Arguments for social responsibility
The rationale for assuming social responsibility lies in the following arguments;
A business organisation is a coalition of several interest groups or stakeholders. Example – shareholders, customers, employees, suppliers, etc. Business should, therefore, work for the interest of all of them rather than for the benefit of shareholders / owners alone.
Business is a sub-system of society. It draws support and sustenance from society in the form of inputs. Socially responsible behaviour is essential to sustain this relationship between business and society.
During the course of its functioning, a business enterprise makes several decisions and actions. Its activities exercise a strong influence on the interests and values of society. Business must fulfil social obligations as a compensation for undermining the legitimate interests of society.
Large corporations have acquired tremendous social power through their multifarious operations. Social power may be misused in the absence of social responsibility. There should be a equilibrium between social power and social responsibility.
It is in the enlightened self-interest of business to assume social responsibility. Social responsibility legitimises and promotes the economic objectives of business. By improving social life, business can obtain better customers, employees and neighbours. Social responsibility thus builds good citizenship as well as good business.
Business organisations and their managers have proved their competence and leadership in solving economic problems. Society expects them to use their competence to solve social problems and thereby play a leadership role.

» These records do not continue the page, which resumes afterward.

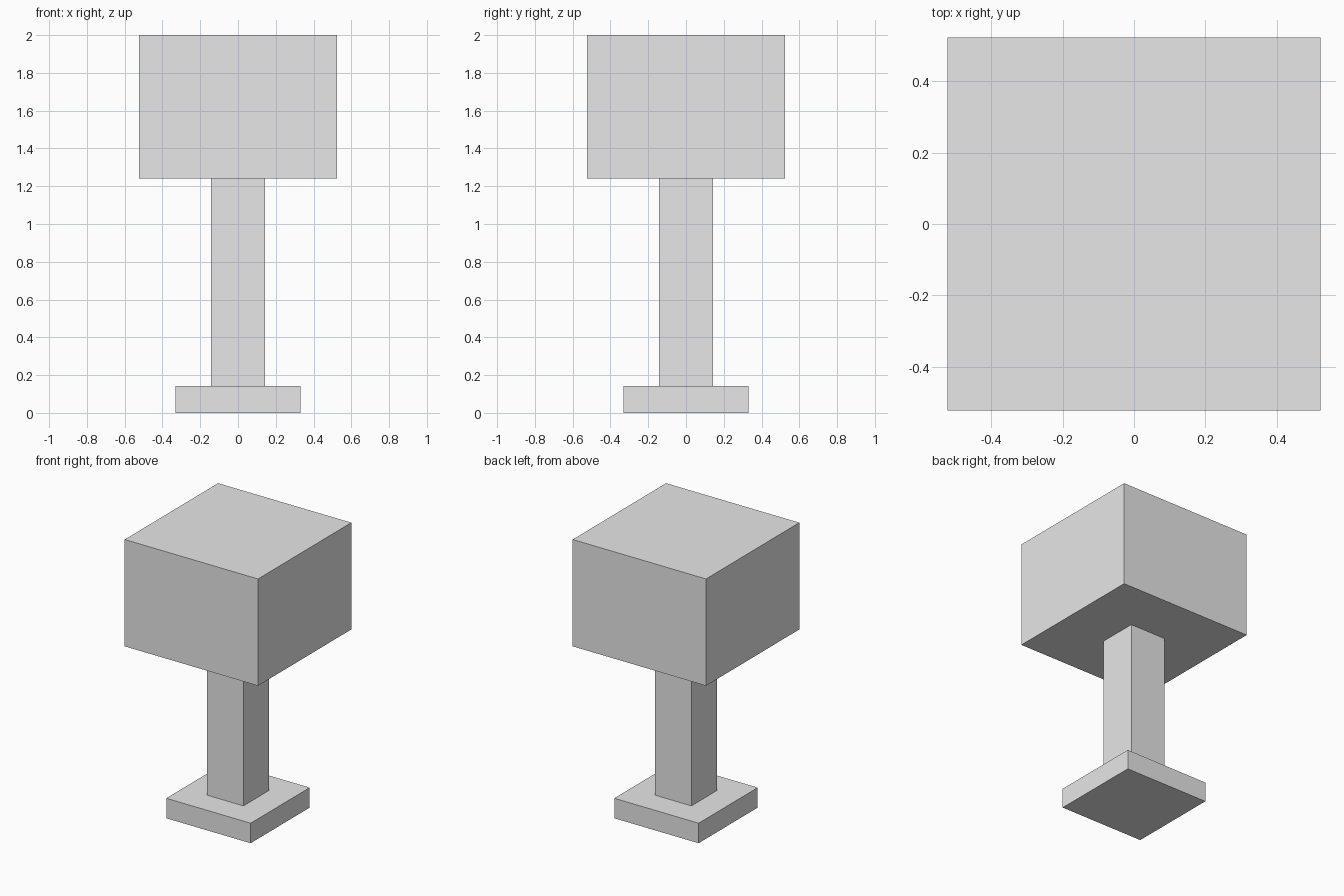
import bpy

cube = bpy.data.objects.get("Cube")
if cube:
    bpy.data.objects.remove(cube, do_unlink=True)

# Single plain grey material
grey = bpy.data.materials.new("plain_grey")
grey.use_nodes = True
colour = (0.8, 0.8, 0.8, 1.0)
grey.diffuse_color = colour
grey.node_tree.nodes["Principled BSDF"].inputs["Base Color"].default_value = colour


def square_block(name, width, bottom, top):
    """Centred square block between two heights."""
    bpy.ops.mesh.primitive_cube_add(size=1, location=(0, 0, (bottom + top) / 2))
    block = bpy.context.object
    block.name = name
    block.scale = (width, width, top - bottom)
    bpy.ops.object.transform_apply(location=False, rotation=False, scale=True)
    block.data.materials.append(grey)
    return block


BASE_TOP = 0.142
HEAD_BOTTOM = 1.242

# Foot plate, post and large block on top
square_block("base", 0.662, 0, BASE_TOP)
square_block("post", 0.284, BASE_TOP, HEAD_BOTTOM)
square_block("head", 1.046, HEAD_BOTTOM, 2)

Professional managers are required to display a keen social sensitivity and serve the society as a whole. Social responsibility is one of the professional demands on managers. They adhere to the code of conduct and ethics applicable to respective area of operation.
Adoption of social responsibility as an objective will help to improve the public opinion of business. A good public image is a valuable asset for business. For example maintaining parks, traffic islands and organising awareness camps etc.,
Critics of the social responsibility concept put forward the following arguments:
The concept of Social responsibility is very vague and amenable to different interpretations. There is no consensus on its meaning and scope. In such a situation, it would be futile as well as risky to accept social responsibility.
By accepting social responsibility, business will compromise with economic goals. Business is an economic institution and its only responsibility is to make maximum possible profits for its owners. It would endanger its economic viability by accepting any other responsibility.
Business organisations and their managers are not familiar with social affairs. There are special social service organisations such as Government and Non-Governmental Agencies which can better deal with social problems.
If business deals with social problems, cost of doing business would increase. These costs will be passed on to consumers in the form of higher prices or will have to be borne by owners. This would lead to taxation without representation.
Business organisations possess only economic power and not social power. It is unjust to impose social responsibilities with social power. If business is allowed to intervene in social affairs it may perpetuate its own value system to the detriment of society.
Acceptance of social responsibilities will involve diversion of precious managerial time and talent on social action programmes. It may result in dilution of valuable corporate resources.
Profitability is the common criteria for decision-making in business. Tampering it with social responsibility would make the decision-making process quite complex and controversial.
The proper role of business is to use its resources and energies efficiently so as to earn the best possible return on investment within the confines of law and ethics. Business should concentrate on economic performance leaving social service to other organisations.
Business organisations are already serving society by providing goods and services, generating employment, developing technology and contributing to public exchequer through tax payments. It would be unjust to overburden them with further responsibilities.